## [Task description]
For every line in the records below that contains the word "const", add one to a count, and report only that count.

*** Opening Records ***

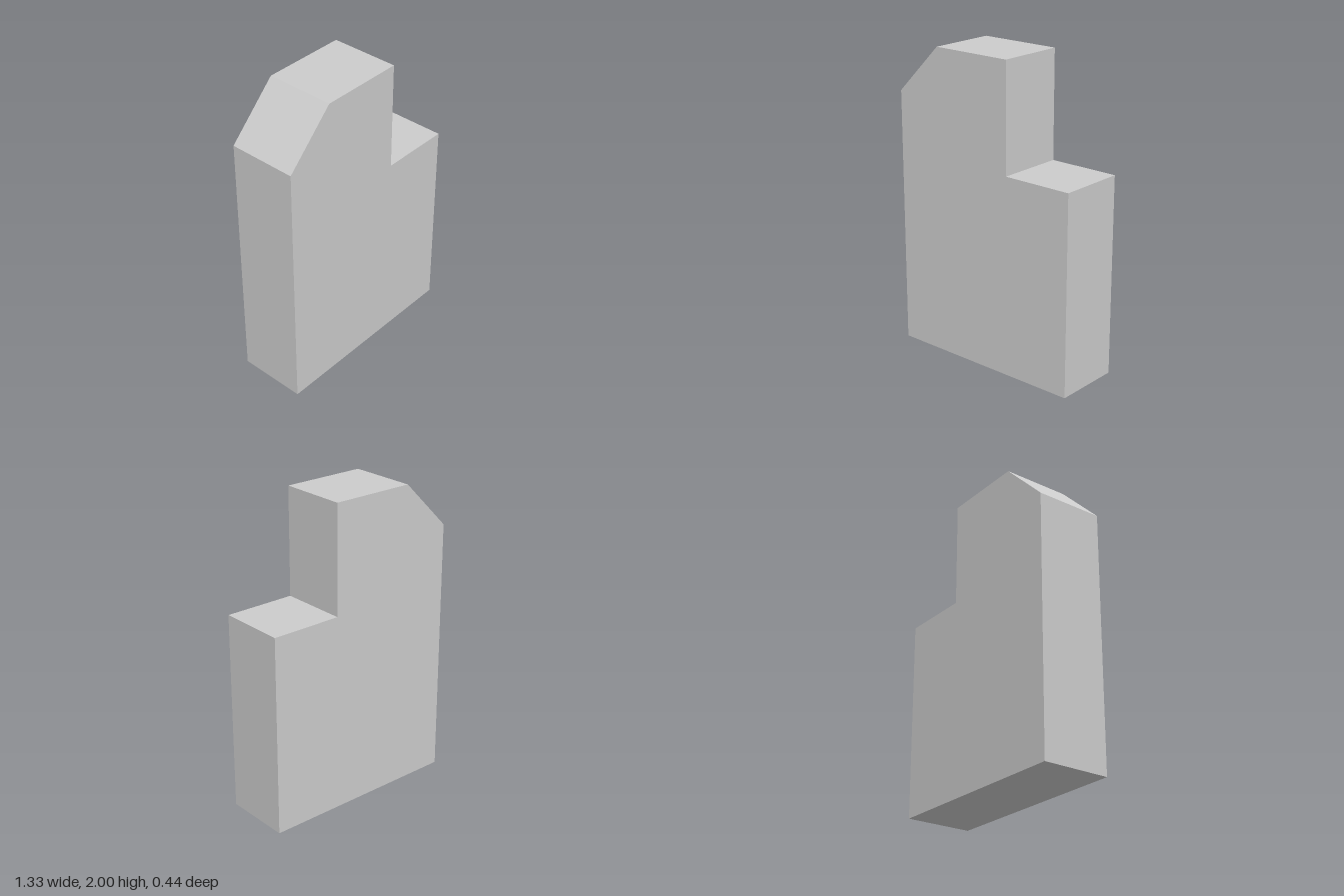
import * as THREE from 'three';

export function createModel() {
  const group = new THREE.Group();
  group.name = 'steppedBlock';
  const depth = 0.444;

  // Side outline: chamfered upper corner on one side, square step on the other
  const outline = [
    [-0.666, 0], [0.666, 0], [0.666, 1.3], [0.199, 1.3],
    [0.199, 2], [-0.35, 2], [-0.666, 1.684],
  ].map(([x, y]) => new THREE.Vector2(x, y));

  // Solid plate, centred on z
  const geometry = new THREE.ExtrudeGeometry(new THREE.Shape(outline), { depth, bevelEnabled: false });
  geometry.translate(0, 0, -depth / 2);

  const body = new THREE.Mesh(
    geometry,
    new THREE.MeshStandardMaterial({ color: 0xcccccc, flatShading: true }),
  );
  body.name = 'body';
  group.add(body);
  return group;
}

*** Closing Records ***

## [Solution for this problem]
5